* Task instructions *
Please return every line in the following data that includes the string "clone".
——
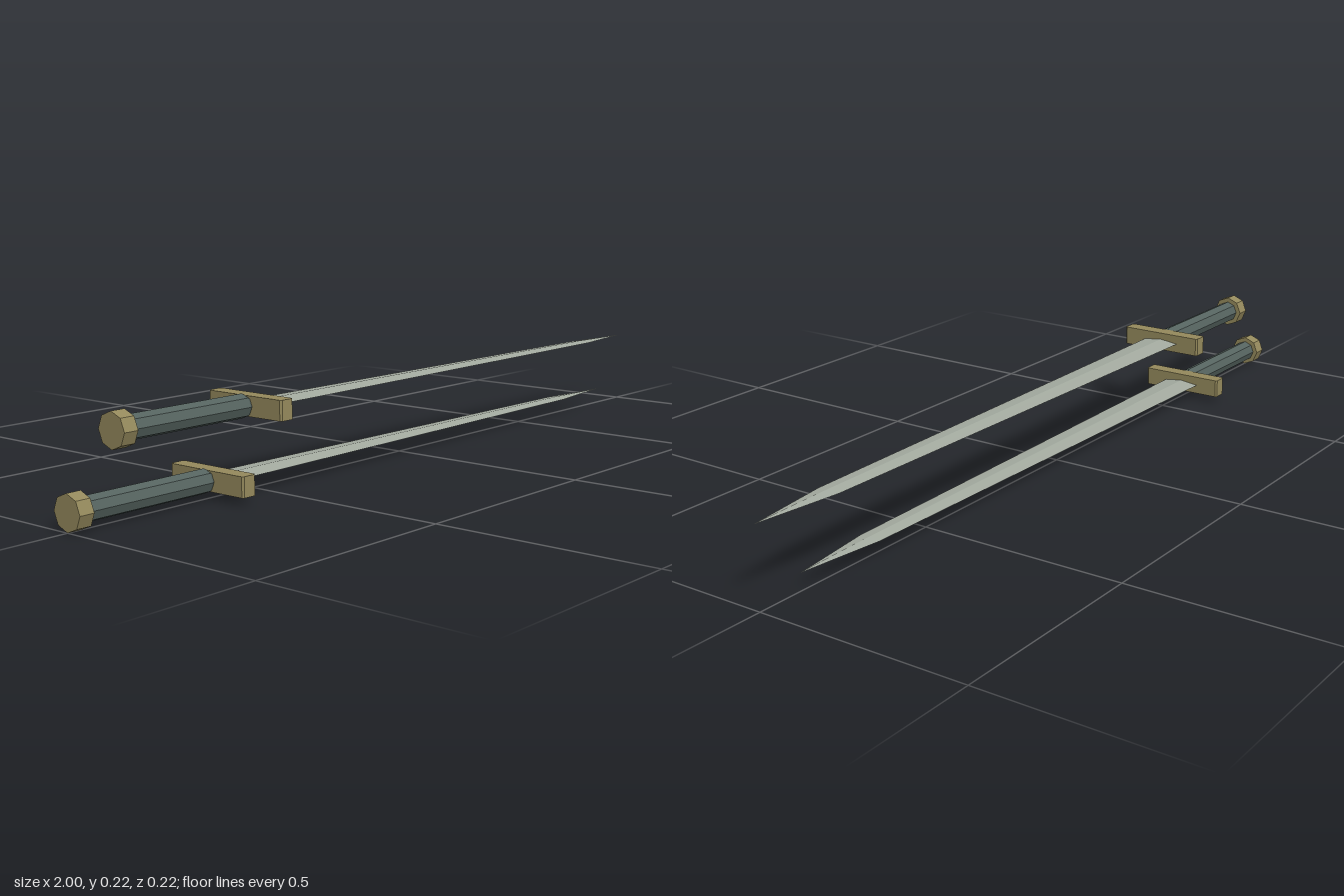
import * as THREE from 'three';

const brass = new THREE.MeshStandardMaterial({ name: 'brass', color: 0x94895c, flatShading: true });
const steel = new THREE.MeshStandardMaterial({ name: 'steel', color: 0xa4aba0, flatShading: true });
const leather = new THREE.MeshStandardMaterial({ name: 'darkGrip', color: 0x55635f, flatShading: true });

function part(name, geometry, material) {
  const mesh = new THREE.Mesh(geometry, material);
  mesh.name = name;
  return mesh;
}

// Eight-sided rod along x, from x0 (radius r0) to x1 (radius r1)
function rod(x0, x1, r0, r1 = r0) {
  return new THREE.CylinderGeometry(r1, r0, x1 - x0, 8)
    .rotateZ(-Math.PI / 2)
    .translate((x0 + x1) / 2, 0, 0);
}

// Diamond-section blade lofted through [x, half width, half thickness]
function bladeGeometry(sections) {
  const rings = sections.map(([x, w, h]) => [[x, h, 0], [x, 0, w], [x, -h, 0], [x, 0, -w]]);
  const pos = [];
  for (let i = 0; i < rings.length - 1; i++) {
    for (let j = 0; j < 4; j++) {
      const k = (j + 1) % 4;
      const a0 = rings[i][j], b0 = rings[i][k];
      const a1 = rings[i + 1][j], b1 = rings[i + 1][k];
      pos.push(...a0, ...b0, ...a1, ...b0, ...b1, ...a1);
    }
  }
  const g = new THREE.BufferGeometry();
  g.setAttribute('position', new THREE.Float32BufferAttribute(pos, 3));
  g.computeVertexNormals();
  return g;
}

// Crossguard bar with chamfered ends, drawn in plan and extruded upward
function guardGeometry(x0, x1, halfLength, halfHeight, c) {
  const l = halfLength;
  const shape = new THREE.Shape([
    [x0 + c, -l], [x1 - c, -l], [x1, -l + c], [x1, l - c],
    [x1 - c, l], [x0 + c, l], [x0, l - c], [x0, -l + c],
  ].map(([x, z]) => new THREE.Vector2(x, z)));
  return new THREE.ExtrudeGeometry(shape, { depth: 2 * halfHeight, bevelEnabled: false })
    .translate(0, 0, -halfHeight)
    .rotateX(-Math.PI / 2);
}

function sword(name) {
  const g = new THREE.Group();
  g.name = name;
  g.add(
    part('pommel', rod(-1, -0.965, 0.039), brass),
    part('grip', rod(-0.965, -0.643, 0.027), leather),
    part('gripShoulder', rod(-0.643, -0.63, 0.027, 0.021), leather),
    part('guard', guardGeometry(-0.636, -0.598, 0.108, 0.0225, 0.004), brass),
    part('blade', bladeGeometry([
      [-0.6, 0.048, 0.006],
      [0.68, 0.027, 0.004],
      [0.885, 0.0005, 0.0003],
    ]), steel),
  );
  return g;
}

export function createModel() {
  const model = new THREE.Group();
  model.name = 'pairOfSwords';
  const lower = sword('lowerSword');
  lower.position.set(0, 0.04, 0);
  const upper = sword('upperSword');
  upper.position.set(0.115, 0.183, 0);
  model.add(lower, upper);
  return model;
}
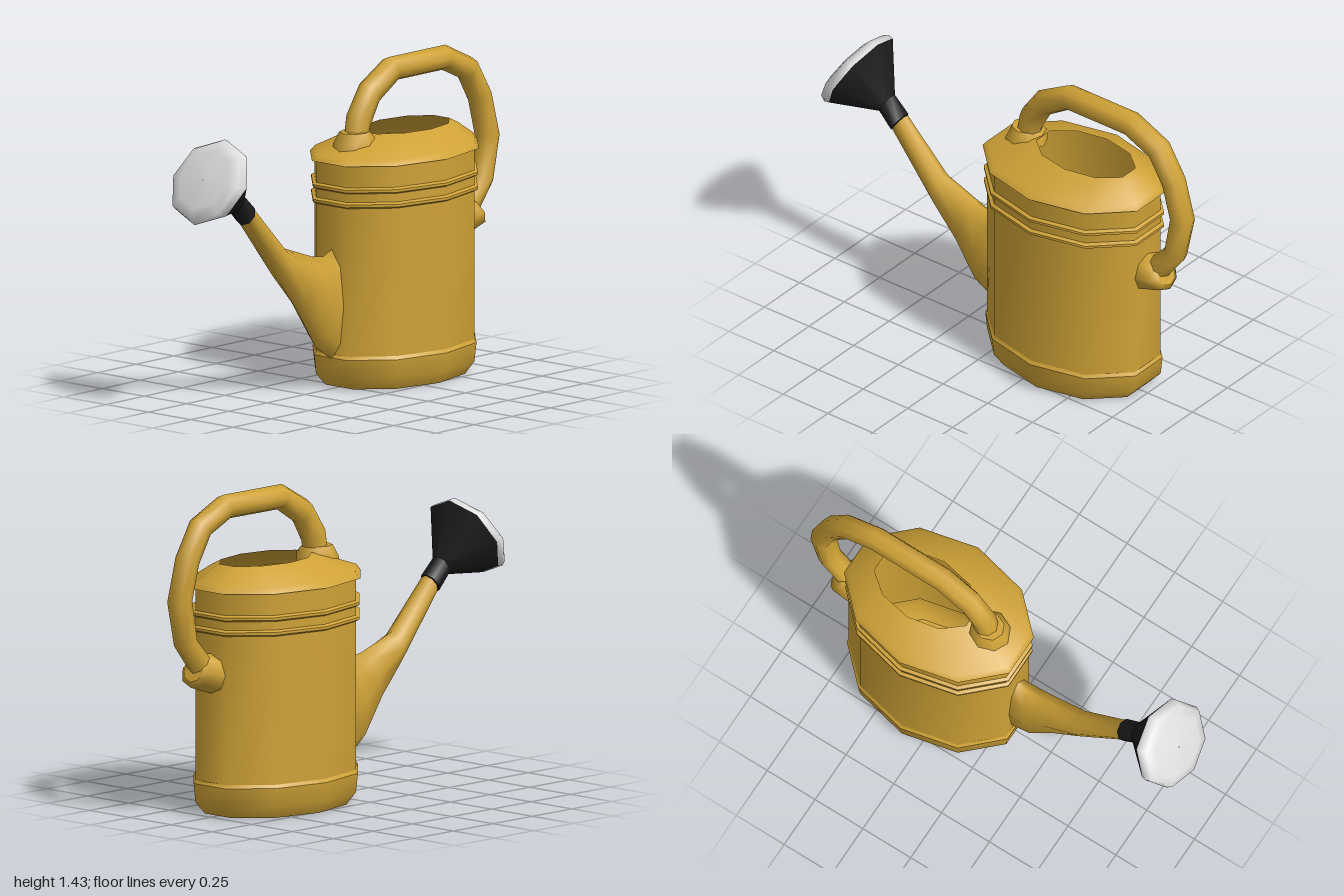
import * as THREE from 'three';

const gold = new THREE.MeshStandardMaterial({ name: 'golden paint', color: 0xcfa236, side: THREE.DoubleSide });
const black = new THREE.MeshStandardMaterial({ name: 'black plastic', color: 0x1c1c1c });
const pale = new THREE.MeshStandardMaterial({ name: 'pale metal', color: 0xdedede });

// Smooth skin through rings. Each ring is [az, ay, bz, by, w]: two opposite
// points a and b in the zy plane, and the half width w along x.
function loft(rings, sides, { capStart = false, capEnd = false } = {}) {
  const pos = [], idx = [];
  const turn = sides === 10 ? Math.PI / 10 : 0;
  const addRing = ([az, ay, bz, by, w]) => {
    for (let j = 0; j < sides; j++) {
      const t = turn + (j / sides) * Math.PI * 2;
      const c = Math.cos(t) / 2;
      pos.push(w * Math.sin(t), (ay + by) / 2 + (ay - by) * c, (az + bz) / 2 + (az - bz) * c);
    }
  };
  rings.forEach(addRing);
  for (let i = 0; i < rings.length - 1; i++) {
    for (let j = 0; j < sides; j++) {
      const k = (j + 1) % sides, p = i * sides, q = p + sides;
      idx.push(p + j, p + k, q + k, p + j, q + k, q + j);
    }
  }
  // Caps have their own corners so their edge stays sharp
  const cap = (ring, flip) => {
    const s = pos.length / 3;
    addRing(ring);
    for (let j = 1; j < sides - 1; j++) {
      idx.push(s, s + (flip ? j + 1 : j), s + (flip ? j : j + 1));
    }
  };
  if (capStart) cap(rings[0], true);
  if (capEnd) cap(rings[rings.length - 1], false);
  const g = new THREE.BufferGeometry();
  g.setAttribute('position', new THREE.Float32BufferAttribute(pos, 3));
  g.setIndex(idx);
  g.computeVertexNormals();
  return g;
}

// Level ten-sided ring, from its height, half width, front z and back z
function oval(y, w, front, back) {
  const mid = (front + back) / 2, r = (front - back) / 2 / Math.cos(Math.PI / 10);
  return [mid + r, y, mid - r, y, w];
}

export function createModel() {
  const model = new THREE.Group();
  model.name = 'wateringCan';
  const add = (name, material, rings, sides, caps) => {
    const mesh = new THREE.Mesh(loft(rings, sides, caps), material);
    mesh.name = name;
    model.add(mesh);
  };

  // Hollow body
  const wall = (y) => oval(y, 0.3, 0.075, -0.75);
  add('bodyWall', gold, [wall(0.15), wall(1.01)], 10);
  add('base', gold, [
    oval(0, 0.265, 0.025, -0.7), oval(0.055, 0.3, 0.075, -0.75), oval(0.14, 0.31, 0.083, -0.758),
  ], 10, { capStart: true });
  add('baseStep', gold, [oval(0.14, 0.31, 0.083, -0.758), wall(0.155)], 10);

  // Two raised bands
  for (const y of [0.832, 0.898]) {
    const out = (h) => oval(h, 0.315, 0.09, -0.765);
    add('bandUnderside', gold, [wall(y - 0.014), out(y - 0.006)], 10);
    add('bandEdge', gold, [out(y - 0.006), out(y + 0.006)], 10);
    add('bandTop', gold, [out(y + 0.006), wall(y + 0.014)], 10);
  }

  // Sloping shoulder with an opening set toward the back
  add('shoulderUnderside', gold, [wall(1.01), oval(1.01, 0.32, 0.095, -0.77)], 10);
  add('shoulder', gold, [
    oval(1.01, 0.32, 0.095, -0.77), oval(1.035, 0.3, 0.075, -0.755),
    oval(1.09, 0.2, -0.08, -0.685), oval(1.112, 0.152, -0.165, -0.645),
  ], 10);

  // Spout, tall at the body and narrowing to the neck
  add('spout', gold, [
    [0.065, 0.125, 0.065, 0.63, 0.07],
    [0.18, 0.2, 0.13, 0.6, 0.08],
    [0.3, 0.38, 0.2, 0.61, 0.07],
    [0.42, 0.53, 0.4, 0.68, 0.06],
    [0.66, 0.82, 0.61, 0.9, 0.045],
  ], 8);

  // Sprinkler rose
  const neck = [0.73, 0.89, 0.685, 0.975, 0.05];
  const rim = [0.95, 0.87, 0.76, 1.215, 0.2];
  add('roseNeck', black, [[0.665, 0.82, 0.61, 0.905, 0.052], neck], 8, { capStart: true });
  add('roseCone', black, [neck, rim], 8);
  add('roseFace', pale, [
    rim, [0.975, 0.868, 0.778, 1.222, 0.205],
    [0.998, 0.888, 0.805, 1.218, 0.192], [0.985, 0.94, 0.84, 1.185, 0.14],
    [0.92, 1.061, 0.918, 1.065, 0.002],
  ], 8);

  // Arched handle, outer then inner edge of each ring
  add('handle', gold, [
    [-0.03, 1.09, -0.14, 1.07, 0.055],
    [-0.05, 1.21, -0.15, 1.14, 0.055],
    [-0.14, 1.34, -0.205, 1.24, 0.055],
    [-0.3, 1.43, -0.33, 1.32, 0.055],
    [-0.67, 1.43, -0.65, 1.32, 0.055],
    [-0.85, 1.345, -0.78, 1.26, 0.055],
    [-0.945, 1.19, -0.85, 1.14, 0.055],
    [-1, 0.985, -0.89, 0.99, 0.055],
    [-0.955, 0.78, -0.86, 0.815, 0.055],
    [-0.86, 0.655, -0.77, 0.72, 0.055],
  ], 8);

  // Sockets where the handle meets the can
  add('frontSocket', gold, [
    [0.025, 1.04, -0.17, 1.06, 0.092],
    [0.02, 1.075, -0.165, 1.105, 0.092],
    [-0.005, 1.13, -0.145, 1.13, 0.065],
  ], 8, { capEnd: true });
  add('rearSocket', gold, [
    [-0.74, 0.73, -0.74, 0.55, 0.09],
    [-0.79, 0.735, -0.875, 0.595, 0.09],
    [-0.83, 0.715, -0.88, 0.62, 0.055],
  ], 8, { capEnd: true });

  return model;
}
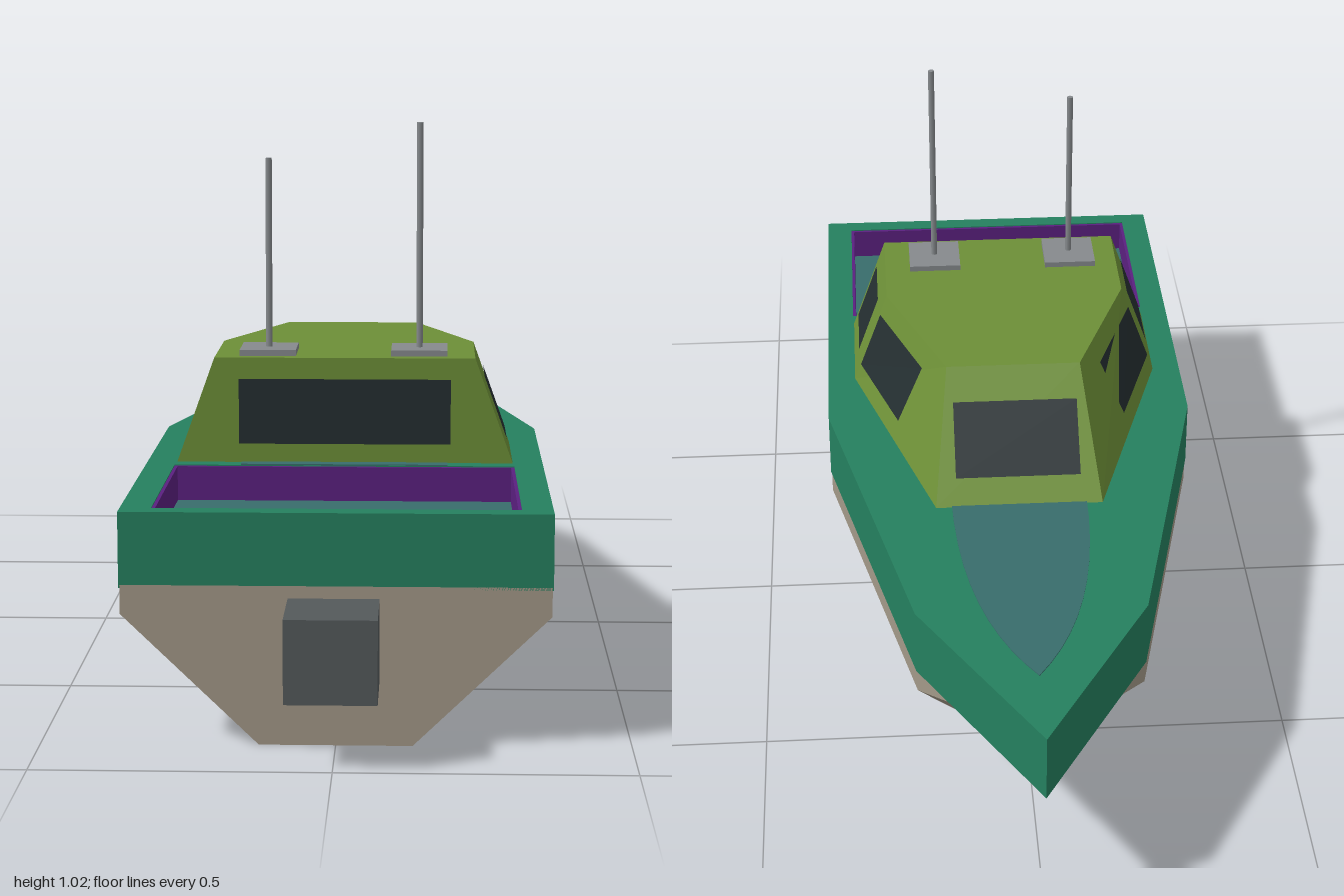
import * as THREE from 'three';

const mat = (name, color) => Object.assign(new THREE.MeshStandardMaterial({ color }), { name });
const M = {
  green: mat('gunwale green', 0x25805f),
  taupe: mat('hull taupe', 0xa39988),
  olive: mat('cabin olive', 0x6d8f37),
  teal: mat('deck teal', 0x386d6c),
  purple: mat('cockpit purple', 0x5b2080),
  glass: mat('window glass', 0x242e30),
  dark: mat('motor grey', 0x54595b),
  grey: mat('antenna grey', 0x868a8d),
};

// Flat-shaded geometry from convex polygons (corner lists, counter-clockwise from outside)
function polyGeometry(polys) {
  const pos = [];
  for (const p of polys)
    for (let i = 1; i < p.length - 1; i++) pos.push(...p[0], ...p[i], ...p[i + 1]);
  const g = new THREE.BufferGeometry();
  g.setAttribute('position', new THREE.Float32BufferAttribute(pos, 3));
  g.computeVertexNormals();
  return g;
}

// Horizontal slab from an outline of [x, z] points
function slab(shape, y, h) {
  return new THREE.ExtrudeGeometry(shape, { depth: h, bevelEnabled: false, curveSegments: 10 })
    .rotateX(-Math.PI / 2).translate(0, y, 0);
}
const outline = (pts, C = THREE.Shape) => new C(pts.map(([x, z]) => new THREE.Vector2(x, -z)));

export function createModel() {
  const boat = new THREE.Group();
  boat.name = 'patrolBoat';
  const add = (name, geo, material, parent = boat) => {
    const m = new THREE.Mesh(geo, material);
    m.name = name;
    parent.add(m);
    return m;
  };
  const box = (name, material, [x0, x1], [y0, y1], [z0, z1]) =>
    add(name, new THREE.BoxGeometry(x1 - x0, y1 - y0, z1 - z0)
      .translate((x0 + x1) / 2, (y0 + y1) / 2, (z0 + z1) / 2), material);

  // Hull: stations of [z, sheer x, sheer y, chine x, chine y, keel x, keel y]
  const stations = [
    [0.85, 0.363, 0.275, 0.363, 0.225, 0.13, 0],
    [0.02, 0.363, 0.275, 0.363, 0.225, 0.13, 0],
    [-0.64, 0.209, 0.275, 0.209, 0.225, 0.075, 0.13],
    [-0.995, 0, 0.395, 0, 0.395, 0, 0.395],
  ].map(([z, sx, sy, cx, cy, kx, ky]) => [
    [sx, sy, z], [cx, cy, z], [kx, ky, z], [-kx, ky, z], [-cx, cy, z], [-sx, sy, z],
  ]);
  const hull = [[...stations[0]].reverse()];
  for (let s = 0; s < 3; s++)
    for (let i = 0; i < 5; i++)
      hull.push([stations[s][i], stations[s][i + 1], stations[s + 1][i + 1], stations[s + 1][i]]);
  add('hull', polyGeometry(hull), M.taupe);

  // Gunwale and deck in one slab, with the cockpit cut out
  const rim = outline([[0.365, 0.85], [0.365, 0.02], [0.211, -0.64], [0, -1],
    [-0.211, -0.64], [-0.365, 0.02], [-0.365, 0.85]]);
  rim.holes.push(outline([[0.312, 0.425], [-0.312, 0.425], [-0.312, 0.815], [0.312, 0.815]], THREE.Path));
  add('gunwale', slab(rim, 0.27, 0.13), M.green);

  // Cockpit floor and wall lining
  box('cockpitFloor', M.teal, [-0.312, 0.312], [0.272, 0.335], [0.425, 0.815]);
  for (const s of [1, -1]) {
    const side = [s * 0.306, s * 0.312].sort((a, b) => a - b);
    box('sideLining', M.purple, side, [0.335, 0.398], [0.425, 0.815]);
  }
  box('frontLining', M.purple, [-0.306, 0.306], [0.335, 0.398], [0.425, 0.431]);
  box('rearLining', M.purple, [-0.306, 0.306], [0.335, 0.398], [0.809, 0.815]);
  box('cabinStep', M.teal, [-0.19, 0.19], [0.398, 0.402], [0.4, 0.424]);

  // Pointed foredeck panel
  const panel = new THREE.Shape();
  panel.moveTo(0.13, 0.28);
  panel.bezierCurveTo(0.13, 0.55, 0.08, 0.72, 0, 0.83);
  panel.bezierCurveTo(-0.08, 0.72, -0.13, 0.55, -0.13, 0.28);
  add('foredeckPanel', slab(panel, 0.398, 0.004), M.teal);

  // Cabin: base and roof outlines joined by sloping walls
  const cabin = new THREE.Group();
  cabin.name = 'cabin';
  boat.add(cabin);
  const mirror = (pts, y) => [...pts, ...pts.map(([x, z]) => [-x, z]).reverse()].map(([x, z]) => [x, y, z]);
  const base = mirror([[0.31, 0.395], [0.31, 0.17], [0.16, -0.31]], 0.4);
  const roof = mirror([[0.24, 0.395], [0.24, 0.17], [0.13, -0.113]], 0.595);
  const walls = base.map((b, i) => [b, base[(i + 1) % 6], roof[(i + 1) % 6], roof[i]]);
  add('cabinShell', polyGeometry([...walls, roof]), M.olive, cabin);

  // Windows: thin panes at [u, v] corners of a wall, lifted just off it
  const V = (a) => new THREE.Vector3(...a);
  function pane(name, wall, corners) {
    const [a, b, c, d] = wall.map(V);
    const n = b.clone().sub(a).cross(d.clone().sub(a)).normalize().multiplyScalar(0.004);
    const pts = corners.map(([u, v]) =>
      a.clone().lerp(b, u).lerp(d.clone().lerp(c, u), v).add(n).toArray());
    add(name, polyGeometry([pts]), M.glass, cabin);
  }
  const flip = (cs) => cs.map(([u, v]) => [1 - u, v]).reverse();
  const sideRear = [[0.14, 0.2], [0.77, 0.2], [0.77, 0.8], [0.14, 0.8]];
  const sideFront = [[0.02, 0.2], [0.52, 0.2], [0.69, 0.8], [0.03, 0.8]];
  pane('leftRearWindow', walls[0], sideRear);
  pane('leftFrontWindow', walls[1], sideFront);
  pane('windshield', walls[2], [[0.11, 0.2], [0.89, 0.2], [0.935, 0.74], [0.065, 0.74]]);
  pane('rightFrontWindow', walls[3], flip(sideFront));
  pane('rightRearWindow', walls[4], flip(sideRear));
  pane('rearWindow', walls[5], [[0.172, 0.18], [0.828, 0.18], [0.884, 0.8], [0.116, 0.8]]);

  // Antennas on square base plates
  for (const [x, top] of [[-0.143, 0.957], [0.137, 1.023]]) {
    box('antennaBase', M.grey, [x - 0.052, x + 0.052], [0.594, 0.606], [0.268, 0.372]);
    add('antennaPole', new THREE.CylinderGeometry(0.006, 0.006, top - 0.6, 8)
      .translate(x, (top + 0.6) / 2, 0.322), M.grey);
  }

  // Outboard motor block and its mount
  box('motor', M.dark, [-0.08, 0.074], [0.113, 0.255], [0.855, 1]);
  box('motorMount', M.dark, [-0.05, 0.044], [0.14, 0.23], [0.845, 0.86]);

  return boat;
}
——
* Reply to the exercise *
    const n = b.clone().sub(a).cross(d.clone().sub(a)).normalize().multiplyScalar(0.004);
      a.clone().lerp(b, u).lerp(d.clone().lerp(c, u), v).add(n).toArray());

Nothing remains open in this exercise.